There was a shock ahead of the game with the rare event of a team change. Arfield, who had scored the winner at Ipswich, was out and Treacy was back in to play his part in what was, beyond any shadow of doubt, our best performance of the season so far.
QPR arrived unbeaten; they left with a number one in the defeats column and their disappointed manager unable even to conduct interviews through his car window.
We were better than QPR. We were much, much better than them. We reached a level of performance higher than anything previous. Ings got both goals in what was a 2-0 win. The second came from a penalty but the first was sensational as it ended with him getting on the end of a brilliant Vokes return ball.

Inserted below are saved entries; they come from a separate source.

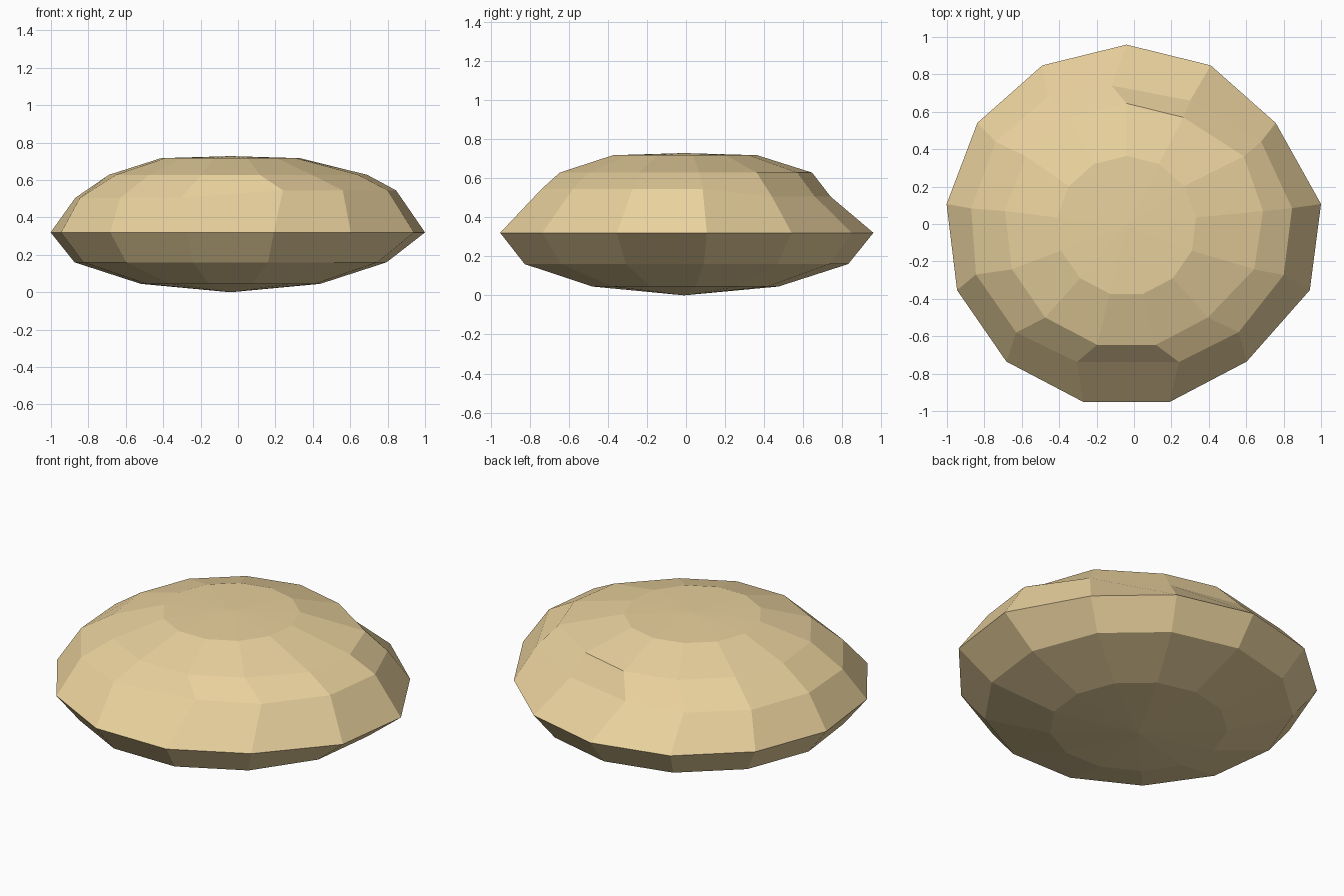
import bpy, bmesh, math
from mathutils import Vector

if "Cube" in bpy.data.objects:
    bpy.data.objects.remove(bpy.data.objects["Cube"])

SIDES = 13
CENTRE = Vector((-0.04, -0.01, 0))

def ring_points(radius, z):
    # vertex 0 points to +y, then clockwise seen from above
    pts = []
    for i in range(SIDES):
        a = math.pi / 2 - 2 * math.pi * i / SIDES
        pts.append(CENTRE + Vector((radius * math.cos(a), radius * math.sin(a), z)))
    return pts

# regular rings of the bun, from bottom to top
low = ring_points(0.483, 0.045)
belly = ring_points(0.84, 0.16)
rim = ring_points(0.969, 0.32)
crown = ring_points(0.655, 0.628)
cap = ring_points(0.374, 0.717)

# right side bulges out a little
for ring, bulge in ((rim, {3: 0.078, 4: 0.074}), (crown, {2: 0.088, 3: 0.08, 4: 0.07})):
    for i, dx in bulge.items():
        ring[i].x += dx

# uneven, hand-dented shoulder ring
shoulder = [Vector(p) for p in (
    (-0.12, 0.74, 0.505), (0.30, 0.66, 0.505), (0.68, 0.44, 0.505),
    (0.845, 0.085, 0.545), (0.80, -0.273, 0.545), (0.56, -0.578, 0.545),
    (0.24, -0.738, 0.545), (-0.305, -0.738, 0.505), (-0.63, -0.58, 0.505),
    (-0.845, -0.27, 0.505), (-0.87, 0.083, 0.505), (-0.74, 0.44, 0.505),
    (-0.46, 0.68, 0.505))]

# skin the rings and close both ends with fans
bm = bmesh.new()
rings = [[bm.verts.new(p) for p in r] for r in (low, belly, rim, shoulder, crown, cap)]
bottom = bm.verts.new(CENTRE)
top = bm.verts.new(CENTRE + Vector((0, 0, 0.728)))
for i in range(SIDES):
    j = (i + 1) % SIDES
    for a, b in zip(rings, rings[1:]):
        bm.faces.new((a[i], b[i], b[j], a[j]))
    bm.faces.new((bottom, rings[0][i], rings[0][j]))
    bm.faces.new((top, rings[-1][j], rings[-1][i]))
bmesh.ops.recalc_face_normals(bm, faces=bm.faces)

mesh = bpy.data.meshes.new("bread_bun")
bm.to_mesh(mesh)
bm.free()
bun = bpy.data.objects.new("bread_bun", mesh)
bpy.context.collection.objects.link(bun)

# crust colour
crust = bpy.data.materials.new("crust")
crust.diffuse_color = (0.82, 0.64, 0.34, 1)
crust.use_nodes = True
crust.node_tree.nodes["Principled BSDF"].inputs["Base Color"].default_value = crust.diffuse_color
mesh.materials.append(crust)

The penalty was a surprise. We thought Vokes was the man but learned after the game that Ings would take those he won with the rest going to his strike partner. Both had now taken one and both had scored well. Had we landed ourselves two reliable penalty takers?
"I thought we were fantastic from the first whistle to the last," Dyche enthused but with the car window slammed shut it was Kevin Bond, son of former Burnley manager John, who faced the media.
"Credit to Burnley, they stopped us from playing," he said. "They worked extremely hard, but that was no surprise to us, we knew they would. I'm just disappointed we couldn't play through that."
I had a huge smile on my face. I really was beginning to think we 'd got something very special here. I was on the bus home that day, just pulling out of the bus station, when I received a text from one of my best friends who, like me, is a season ticket holder. The difference is, his is for the Stadium of Light at Sunderland.
It read something like: "What the **** is going on down at your place? You'll be passing us in a few months." My reply, ensuring I was keeping my feet on the ground was: "We only have a small squad. Let's see where we are when the injuries kick in."
The cup defeat to West Ham is hardly worth mentioning. We were done by Bobby Madley's crazy penalty award, converted by someone by the name of Matt Taylor, although there was no argument about the second penalty that saw Treacy sent off.
But in the league we were top and three points clear of Leicester who were now in second place above QPR who were third and a further two points behind. Blackpool were next, followed by Reading and Forest.
And Dyche, proving that the manager of the month award isn't a curse, won it again for October with Danny Ings this time joining him as the player of the month.
Not as though it matters but Blackburn now had 16 points against our 32. I said they weren't going to get any closer than they were at the time of the draw between us.
Next time we'll look at the rest of the first half of the season, starting with a trip to Millwall, a return to and old stomping ground for our manager.